Students in Milford joined forces with the National School Walkout March 14, one month after 17 people at were shot and killed at Marjory Stoneman Douglas High School in Parkland, Fla.

More than 3,000 school walkouts took place Wednesday across the United States at 10 a.m. Students walked out of class for 17 minutes (one for each victim in the Feb. 14 attack), demanding action against gun violence. The shooting at Marjory Stoneman Douglas High was the deadliest school shooting since the attack at Sandy Hook Elementary School, which took the lives of 20 students and six educators in 2012. Students across America, who sadly understand they are targeted victims of these mass school shootings, bravely organized and participated in solidarity chanting, “enough is enough” during the Walkout, taking matters into their own hands.

Principals at each of the three Milford public high schools sent a joint letter to students and parents stating, “Many students and youth across the nation are collectively calling for action to demand safe schools. There are a variety of demonstrations and walkouts that are being planned by organizations and by individual groups of youth. The faculty at our three schools continues to work with and coach students as they brainstorm various ways to make their voices heard in a highly impactful yet minimally disruptive manner.”

“This is a youth-organized, student led movement. The administration and faculty will supervise our students and continue to be vigilant about school safety,” continued the letter. “To that end, on March 14, each of our campuses will be closed from 9:30-11 a.m., and there will be a heightened police presence. Those students who choose to participate in the student walkout in a peaceful, respectful manner within that time period will not be disciplined for doing so.”

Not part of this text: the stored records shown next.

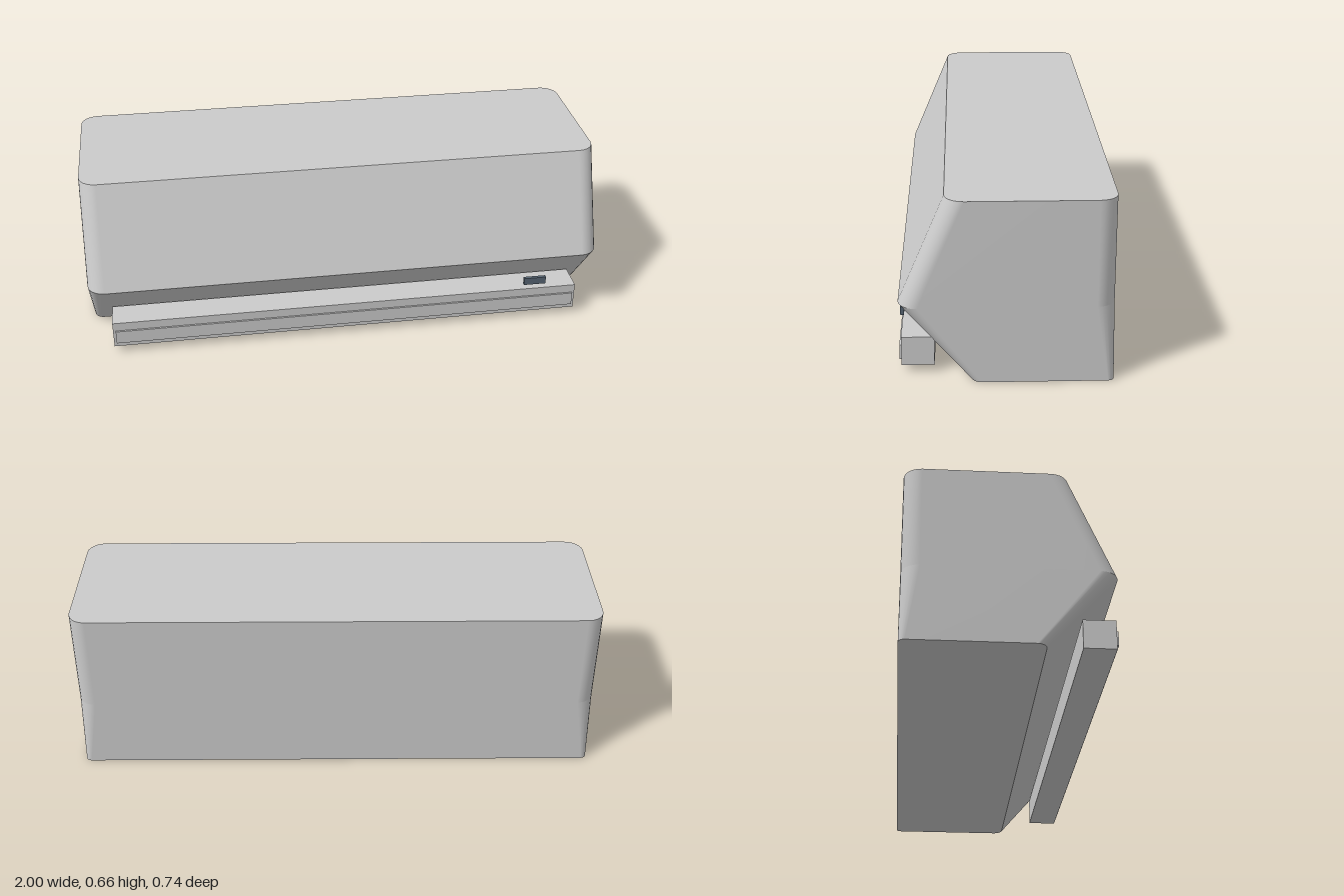
import * as THREE from 'three';
import { mergeGeometries } from 'three/addons/utils/BufferGeometryUtils.js';

const BACK = -0.37;
const SEGMENTS = 6;

// Rounded rectangle at height y, reaching from the back to z = front
function ring({ y, front, frontRadius, backRadius }) {
  const points = [];
  for (let corner = 0; corner < 4; corner++) {
    const isFront = corner < 2;
    const r = isFront ? frontRadius : backRadius;
    const cx = (corner === 0 || corner === 3 ? 1 : -1) * (1 - r);
    const cz = isFront ? front - r : BACK + r;
    for (let i = 0; i <= SEGMENTS; i++) {
      const a = (corner + i / SEGMENTS) * Math.PI / 2;
      points.push([cx + r * Math.cos(a), y, cz + r * Math.sin(a)]);
    }
  }
  return points;
}

function meshFrom(points, index) {
  const g = new THREE.BufferGeometry();
  g.setAttribute('position', new THREE.Float32BufferAttribute(points.flat(), 3));
  g.setIndex(index);
  g.computeVertexNormals();
  return g;
}

// Wall between two rings, smooth around but creased at the rings
function band(lower, upper) {
  const n = lower.length;
  const index = [];
  for (let i = 0; i < n; i++) {
    const j = (i + 1) % n;
    index.push(i, n + i, j, j, n + i, n + j);
  }
  return meshFrom([...lower, ...upper], index);
}

function cap(points, facesUp) {
  const index = [];
  for (let i = 1; i < points.length - 1; i++) {
    index.push(0, ...(facesUp ? [i + 1, i] : [i, i + 1]));
  }
  return meshFrom(points, index);
}

export function createModel() {
  const group = new THREE.Group();
  const grey = new THREE.MeshStandardMaterial({ color: 0xcccccc });
  const dark = new THREE.MeshStandardMaterial({ color: 0x566472 });

  const add = (name, geometry, material = grey) => {
    const mesh = new THREE.Mesh(geometry, material);
    mesh.name = name;
    group.add(mesh);
    return mesh;
  };
  const box = (name, [x0, x1], [y0, y1], [z0, z1], material) =>
    add(name, new THREE.BoxGeometry(x1 - x0, y1 - y0, z1 - z0), material)
      .position.set((x0 + x1) / 2, (y0 + y1) / 2, (z0 + z1) / 2);

  // Housing: narrow base, widest at the front ridge, sloping back to the top
  const rings = [
    { y: 0, front: 0.12, frontRadius: 0.035, backRadius: 0.022 },
    { y: 0.28, front: 0.37, frontRadius: 0.067, backRadius: 0.065 },
    { y: 0.663, front: 0.208, frontRadius: 0.067, backRadius: 0.065 },
  ].map(ring);
  add('housing', mergeGeometries([
    cap(rings[0], false),
    band(rings[0], rings[1]),
    band(rings[1], rings[2]),
    cap(rings[2], true),
  ]));

  // Air outlet with its raised flap
  box('airOutlet', [-0.92, 0.92], [0.028, 0.135], [0.248, 0.363]);
  box('outletFlap', [-0.91, 0.91], [0.046, 0.1], [0.355, 0.37]);

  // Small status display on the model's left
  box('display', [0.705, 0.793], [0.159, 0.189], [0.357, 0.37], dark);

  return group;
}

Students who chose not to participate were supervised in the schools. “We support the voices of our students as they work to build a safer school and society.” The letter was signed by principals Thompson, Berkowitz and Director Scionti.

In Milford, “We had peaceful walkouts at all three of our public high schools, Foran High, Jonathan Law and The Academy,” explained Kathryn Bonetti, Communications Coordinator Milford Public Schools. “About 75-80 percent of the student body participated at each school. I was personally at Jonathan Law, the students stayed outside for 17 minutes and they rang a bell for each of the victims. It was so quiet you could hear a pin drop. The middle schools (West Shore, Harborside, and East Shore) also participated - they unilaterally decided to create a day of giving and a day of kindness (they did not walkout). Many students brought in $1 which will go to a charity. From top administration down, the walkout has had total support in helping the students make it happen.”

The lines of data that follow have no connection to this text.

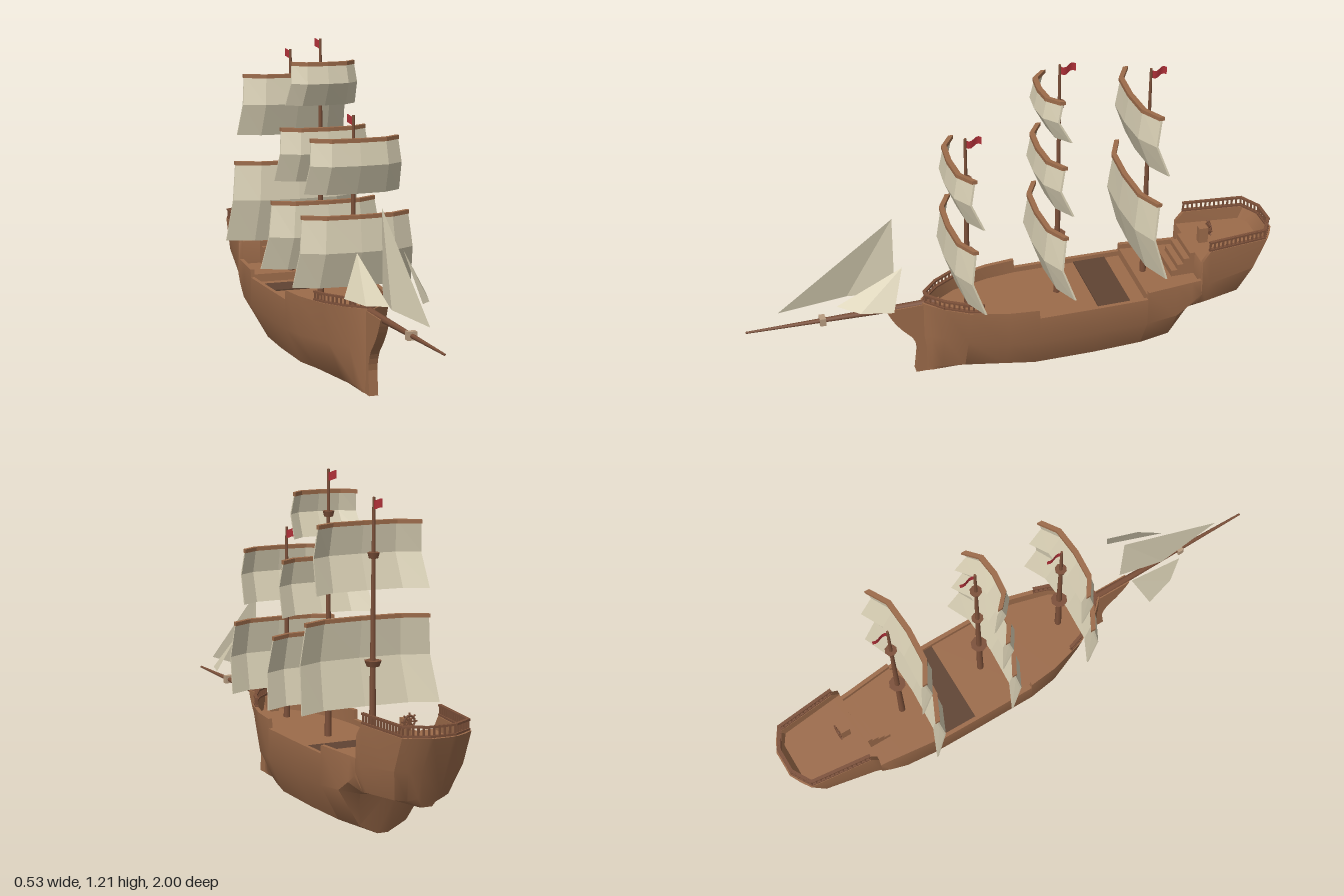
import * as THREE from 'three';
import { toCreasedNormals } from 'three/addons/utils/BufferGeometryUtils.js';

const mat = (color, extra = {}) => new THREE.MeshStandardMaterial({ color, ...extra });
const WOOD = mat(0x9c6b4a), DARK = mat(0x5f4332), MAST = mat(0x7c5039);
const CLOTH = mat(0xd6cdb2, { side: THREE.DoubleSide, flatShading: true });
const RED = mat(0xb03038, { side: THREE.DoubleSide });

function add(parent, name, geo, material, x = 0, y = 0, z = 0) {
  const m = new THREE.Mesh(geo, material);
  m.name = name;
  m.position.set(x, y, z);
  parent.add(m);
  return m;
}

// Skin over closed rings (counter-clockwise seen from +z, ordered by rising z), with end caps
function loft(rings, crease) {
  const out = [], n = rings[0].length, last = rings.length - 1;
  const tri = (...ps) => ps.forEach(p => out.push(...p));
  for (let s = 0; s < last; s++) {
    for (let i = 0; i < n; i++) {
      const j = (i + 1) % n, a = rings[s][i], b = rings[s][j], c = rings[s + 1][j], d = rings[s + 1][i];
      tri(a, b, c);
      tri(a, c, d);
    }
  }
  for (const [ring, flip] of [[rings[0], true], [rings[last], false]]) {
    const flat = ring.map(p => new THREE.Vector2(p[0], p[1]));
    for (const [a, b, c] of THREE.ShapeUtils.triangulateShape(flat, [])) {
      if (flip) tri(ring[a], ring[c], ring[b]);
      else tri(ring[a], ring[b], ring[c]);
    }
  }
  const g = new THREE.BufferGeometry();
  g.setAttribute('position', new THREE.Float32BufferAttribute(out, 3));
  return toCreasedNormals(g, crease);
}

// Hull section: outer skin, rim, inner bulwark and deck; rake leans the section with height
function section([z, rake, top, topY, wale, waleY, bilge, bilgeY, keelY, deckY]) {
  const inner = Math.max(top - 0.015, 0.006);
  const half = [[Math.min(0.02, bilge), keelY], [bilge, bilgeY], [wale, waleY], [top, topY], [inner, topY], [inner, deckY]];
  const right = half.map(([x, y]) => [x, y, z + rake * (y - 0.16)]);
  return [...right, ...right.map(([x, y, w]) => [-x, y, w]).reverse()];
}

function makeHull(ship) {
  const aft = [
    [-0.890, -0.42, 0.05, 0.42, 0.05, 0.30, 0.04, 0.20, 0.165, 0.419],
    [-0.872, -0.42, 0.085, 0.42, 0.085, 0.30, 0.065, 0.19, 0.162, 0.419],
    [-0.870, -0.42, 0.09, 0.42, 0.09, 0.30, 0.07, 0.19, 0.162, 0.37],
    [-0.845, -0.42, 0.128, 0.42, 0.128, 0.30, 0.10, 0.19, 0.16, 0.37],
    [-0.720, 0, 0.152, 0.42, 0.157, 0.28, 0.13, 0.185, 0.16, 0.37],
    [-0.690, 0, 0.155, 0.38, 0.16, 0.26, 0.13, 0.18, 0.16, 0.37],
    [-0.688, 0, 0.155, 0.30, 0.16, 0.24, 0.13, 0.18, 0.16, 0.28],
    [-0.650, 0, 0.158, 0.30, 0.165, 0.21, 0.12, 0.165, 0.15, 0.28],
    [-0.590, 0, 0.165, 0.30, 0.17, 0.17, 0.09, 0.035, 0.0, 0.28],
    [-0.472, 0, 0.178, 0.30, 0.178, 0.16, 0.11, 0.03, 0.0, 0.28],
    [-0.470, 0, 0.178, 0.27, 0.178, 0.16, 0.11, 0.03, 0.0, 0.25],
    [-0.280, 0, 0.18, 0.27, 0.18, 0.16, 0.12, 0.03, 0.0, 0.25],
  ];
  const fore = [
    aft[aft.length - 1],
    [-0.052, 0, 0.18, 0.27, 0.18, 0.16, 0.12, 0.03, 0.0, 0.25],
    [-0.050, 0, 0.18, 0.305, 0.18, 0.16, 0.12, 0.03, 0.0, 0.25],
    [0.06, 0, 0.168, 0.305, 0.163, 0.16, 0.095, 0.03, 0.0, 0.25],
    [0.20, 0, 0.13, 0.305, 0.105, 0.16, 0.05, 0.02, 0.0, 0.25],
    [0.28, 0, 0.08, 0.305, 0.055, 0.16, 0.03, 0.015, 0.0, 0.25],
    [0.32, 0, 0.045, 0.305, 0.03, 0.16, 0.02, 0.015, 0.0, 0.25],
    [0.35, 0, 0.015, 0.305, 0.015, 0.16, 0.015, 0.015, 0.0, 0.304],
  ];
  add(ship, 'hull', loft([...aft, ...fore.slice(1)].map(section), 0.7), WOOD);
  add(ship, 'midDeck', new THREE.BoxGeometry(0.328, 0.006, 0.125), DARK, 0, 0.252, -0.35);

  // Curved stem under the bowsprit
  const s = new THREE.Shape();
  s.moveTo(0.28, 0);
  s.lineTo(0.38, 0);
  s.lineTo(0.37, 0.09);
  s.quadraticCurveTo(0.375, 0.15, 0.41, 0.18);
  s.quadraticCurveTo(0.46, 0.23, 0.485, 0.295);
  s.lineTo(0.28, 0.30);
  const stem = new THREE.ExtrudeGeometry(s, { depth: 0.034, bevelEnabled: false, curveSegments: 5 });
  add(ship, 'stem', stem.translate(0, 0, -0.017).rotateY(-Math.PI / 2), WOOD);

  // Steps to the poop deck
  for (let i = 0; i < 4; i++) {
    const top = 0.305 + i * 0.022;
    add(ship, 'step', new THREE.BoxGeometry(0.14, top - 0.27, 0.024), WOOD, 0, (top + 0.27) / 2, -0.612 - i * 0.0235);
  }
}

// Two bars with posts between along a path of [x, z]
function makeRail(ship, name, path, y, height) {
  const rail = new THREE.Group();
  rail.name = name;
  for (let i = 0; i < path.length - 1; i++) {
    const [x0, z0] = path[i], [x1, z1] = path[i + 1];
    const len = Math.hypot(x1 - x0, z1 - z0), count = Math.max(2, Math.round(len / 0.018));
    for (const h of [0.15, 0.9]) {
      const bar = add(rail, 'railBar', new THREE.BoxGeometry(0.012, 0.007, len + 0.008), MAST,
        (x0 + x1) / 2, y + height * h, (z0 + z1) / 2);
      bar.rotation.y = Math.atan2(x1 - x0, z1 - z0);
    }
    for (let k = 0; k <= count; k++) {
      const t = k / count;
      add(rail, 'railPost', new THREE.BoxGeometry(0.006, height, 0.006), MAST,
        x0 + (x1 - x0) * t, y + height / 2, z0 + (z1 - z0) * t);
    }
  }
  ship.add(rail);
}

// Square sail bent forward across its middle and swept back at its ends, with its yard
function makeSail(ship, mastZ, [topY, midY, lowY, topW, lowW, depth]) {
  const rows = [[topY, topW, depth - 0.016], [midY, (topW + lowW) / 2, depth], [lowY, lowW, depth - 0.045]];
  const cols = [[-1, 0.05], [-0.62, 0.008], [0, 0], [0.62, 0.008], [1, 0.05]];
  const cloth = [], yard = [];
  for (const [f, sweep] of cols) {
    const front = rows.map(([y, w, d]) => [-(mastZ + d - sweep), y, f * w]);
    cloth.push([...front, ...front.map(([a, y, x]) => [a + 0.007, y, x]).reverse()]);
    const [a, y, x] = front[0];
    yard.push([[a - 0.006, y + 0.004], [a - 0.006, y - 0.01], [a + 0.013, y - 0.01], [a + 0.013, y + 0.004]]
      .map(p => [...p, x * 1.01]));
  }
  add(ship, 'squareSail', loft(cloth, 0.1).rotateY(Math.PI / 2), CLOTH);
  add(ship, 'yard', loft(yard, 0.1).rotateY(Math.PI / 2), WOOD);
}

function makeMast(ship, { z, foot, top, nests, sails }) {
  add(ship, 'mast', new THREE.CylinderGeometry(0.005, 0.013, top - foot, 8), MAST, 0, (top + foot) / 2, z);
  nests.forEach((y, i) => {
    const r = i ? 0.022 : 0.031;
    add(ship, 'crowsNest', new THREE.CylinderGeometry(r, r * 0.75, 0.02, 8), MAST, 0, y, z);
  });
  sails.forEach(s => makeSail(ship, z, s));
  // Waving flag
  const flag = new THREE.PlaneGeometry(0.06, 0.03, 6, 1).rotateY(Math.PI / 2);
  const p = flag.attributes.position;
  for (let i = 0; i < p.count; i++) {
    const t = 0.5 - p.getZ(i) / 0.06;
    p.setX(i, 0.006 * Math.sin(t * 6));
    p.setY(i, p.getY(i) - 0.005 * Math.sin(t * 6));
  }
  flag.computeVertexNormals();
  add(ship, 'flag', flag, RED, 0, top - 0.02, z - 0.03);
}

// Triangular sail with a belly point on its foot
function makeJib(ship, name, apex, tack, clew, belly) {
  const g = new THREE.BufferGeometry();
  g.setAttribute('position', new THREE.Float32BufferAttribute([...apex, ...tack, ...belly, ...apex, ...belly, ...clew], 3));
  g.computeVertexNormals();
  add(ship, name, g, CLOTH);
}

export function createModel() {
  const ship = new THREE.Group();
  ship.name = 'sailingShip';
  makeHull(ship);

  // Rails at bow and stern
  const mirror = half => [...half, ...half.map(([x, z]) => [-x, z]).reverse()];
  makeRail(ship, 'bowRail', mirror([[0.135, 0.15], [0.118, 0.2], [0.07, 0.28], [0.012, 0.335]]), 0.303, 0.037);
  makeRail(ship, 'sternRail', mirror([[0.145, -0.72], [0.121, -0.945], [0.048, -0.987]]), 0.418, 0.042);

  // Masts; each sail is [top, bend and foot heights, top and foot half widths, forward depth]
  makeMast(ship, { z: 0.175, foot: 0.24, top: 0.965, nests: [0.485, 0.795],
    sails: [[0.617, 0.49, 0.36, 0.2, 0.225, 0.088], [0.886, 0.795, 0.69, 0.163, 0.18, 0.08]] });
  makeMast(ship, { z: -0.17, foot: 0.24, top: 1.207, nests: [0.5, 0.78, 1.05],
    sails: [[0.617, 0.49, 0.365, 0.2, 0.235, 0.1], [0.886, 0.795, 0.69, 0.163, 0.18, 0.097],
      [1.124, 1.05, 0.967, 0.12, 0.135, 0.094]] });
  makeMast(ship, { z: -0.51, foot: 0.27, top: 1.142, nests: [0.575, 0.945],
    sails: [[0.72, 0.577, 0.415, 0.235, 0.265, 0.105], [1.05, 0.94, 0.82, 0.195, 0.215, 0.095]] });

  // Bowsprit and its collar
  const sprit = new THREE.CylinderGeometry(0.004, 0.016, 0.7, 8).rotateX(Math.PI / 2);
  add(ship, 'bowsprit', sprit, MAST, 0, 0.293, 0.65);
  add(ship, 'bowspritCollar', new THREE.BoxGeometry(0.034, 0.03, 0.022), mat(0xb89c80), 0, 0.293, 0.72);

  // Headsails
  makeJib(ship, 'mainJib', [0, 0.68, 0.45], [0, 0.355, 0.88], [0.005, 0.365, 0.45], [-0.03, 0.36, 0.62]);
  for (const s of [1, -1]) {
    makeJib(ship, 'sideJib', [s * 0.085, 0.525, 0.437], [s * 0.06, 0.385, 0.675], [s * 0.15, 0.38, 0.485], [s * 0.115, 0.375, 0.6]);
  }

  // Steering wheel on its stand
  const wheel = new THREE.Group();
  wheel.name = 'steeringWheel';
  wheel.position.set(0, 0.425, -0.77);
  add(wheel, 'wheelRim', new THREE.TorusGeometry(0.02, 0.004, 6, 16), MAST);
  for (let i = 0; i < 4; i++) {
    add(wheel, 'wheelSpoke', new THREE.BoxGeometry(0.06, 0.005, 0.005), MAST).rotation.z = i * Math.PI / 4;
  }
  add(wheel, 'wheelStand', new THREE.BoxGeometry(0.026, 0.065, 0.035), WOOD, 0, -0.025, 0.025);
  ship.add(wheel);
  return ship;
}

Senators Chris Murphy (D-Conn.), Richard Blumenthal (D-Conn.) and U.S. Representative Elizabeth Esty (CT-5) also “walked out” of the U.S. Capitol Building where they addressed thousands of students rallying to take action on common sense gun safety reforms. “There is no great social change movement in this country that has not been led by the youth of America,” said Murphy. “There are going to be defeats before you reach final victory. But also defining of the great social movements in this country is that the ones that saw adversity and pushed through it are the ones that we read about in our history books. I know in the end that we will beat the NRA, that we will kick out members of Congress who don’t listen to you, and we will deliver change in the end.”

Gov. Dannel Malloy spoke to protesting students in Hartford. “I want each of you to remember this day for what you have done, to stand up to authority and say as you have said several times today, ‘enough is enough,” Malloy said.